And if there’s an “ageist” message as well — impotent old men avoid condoms, and old couples needn’t bother — well, this old man would be willing to put up with that. (Old farts still control the government and economy so we can be magnanimous about some teasing [and there’s money for rich old men investing in Viagra/Trojan cross-marketing …].)

         I’d also recommend condom pushing with amateur porn. If exhibitionists with decent bodies and delusions of talent want to upload to a porn site, they can demonstrate that whatever weird-ass sh*t they’re doing won’t spread a disease or get someone pregnant who doesn’t want to be pregnant.

Regulating amateur film-making is even more problematic than with the pros, but I would hope that Measure B would pressure porn sites to make clear that every medium has rules for “Standards and Practices” and that responsible pornos — classy, professional looking pornos — feature guys with condoms.

         “Because that’s the way it’s done.” That’s the message you want: condoms should become fashionable and then unremarkable, like not spitting on the floor, or even in a spittoon.

         Or at least that’s the way it should be done until STDs go the way of smallpox and polio and until we get effective contraception for males and females rather more elegant that rubbers.

         Until people are fertile only when they desire to reproduce, until the human population is a whole lot healthier than we are today — until then, guys, “Wrap that Willy!”

         So two cheers to the good voters of LA County for drafting porn stars as role models for condom use.

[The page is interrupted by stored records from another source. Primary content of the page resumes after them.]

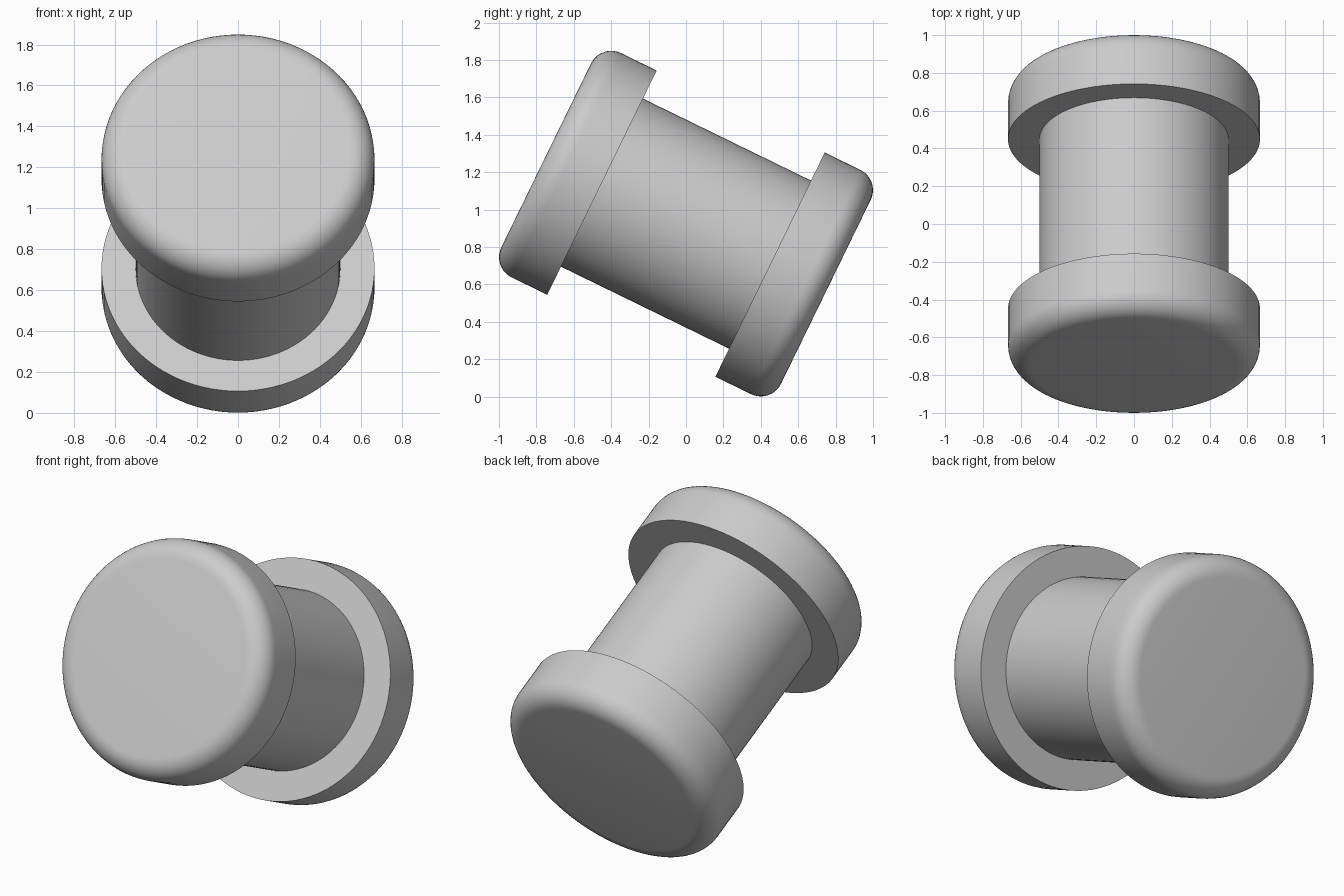
import bpy
import bmesh
from math import radians, pi
from mathutils import Matrix, Vector

cube = bpy.data.objects.get("Cube")
if cube:
    bpy.data.objects.remove(cube, do_unlink=True)

SIDES = 96
TILT = radians(64)           # main axis leans up and forward
CENTRE = Vector((0, 0, 0.925))
SHAFT_R, FLANGE_R = 0.5, 0.667
INNER, OUTER = 0.5, 0.832    # flange faces, measured along the axis
ROUND = 0.12                 # rounded outer rim

grey = bpy.data.materials.new("light_grey")
grey.use_nodes = True
colour = (0.6, 0.6, 0.6, 1)
grey.diffuse_color = colour
grey.node_tree.nodes["Principled BSDF"].inputs["Base Color"].default_value = colour


def disc(name, radius, low, high, angle, rim=0):
    """Cylinder along the tilted axis, with an optional rounded top rim."""
    bm = bmesh.new()
    bmesh.ops.create_cone(
        bm, cap_ends=True, segments=SIDES, radius1=radius, radius2=radius,
        depth=high - low, matrix=Matrix.Translation((0, 0, (low + high) / 2)))
    if rim:
        edges = [e for e in bm.edges if all(v.co.z > high - 0.001 for v in e.verts)]
        bmesh.ops.bevel(bm, geom=edges, offset=rim, offset_type='OFFSET',
                        segments=10, profile=0.5, affect='EDGES')
    mesh = bpy.data.meshes.new(name)
    bm.to_mesh(mesh)
    bm.free()
    mesh.materials.append(grey)
    obj = bpy.data.objects.new(name, mesh)
    bpy.context.collection.objects.link(obj)
    obj.location = CENTRE
    obj.rotation_euler.x = angle
    bpy.ops.object.select_all(action='DESELECT')
    obj.select_set(True)
    bpy.context.view_layer.objects.active = obj
    bpy.ops.object.shade_smooth_by_angle(angle=radians(30))
    return obj


# Central shaft, sunk slightly into both flanges
disc("shaft", SHAFT_R, -INNER - 0.02, INNER + 0.02, TILT)

# Matching rounded flanges at the two ends
for name, angle in (("front_flange", TILT), ("back_flange", TILT + pi)):
    disc(name, FLANGE_R, INNER, OUTER, angle, ROUND)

         Maybe just one cheer: the whole celebrity “role model” idea is bad. But make that one rousing cheer: slowing the spread of STDs, reducing the number of abortions, and teaching guys to act responsibly overbalances a lot of bad.

No comments:

Post a Comment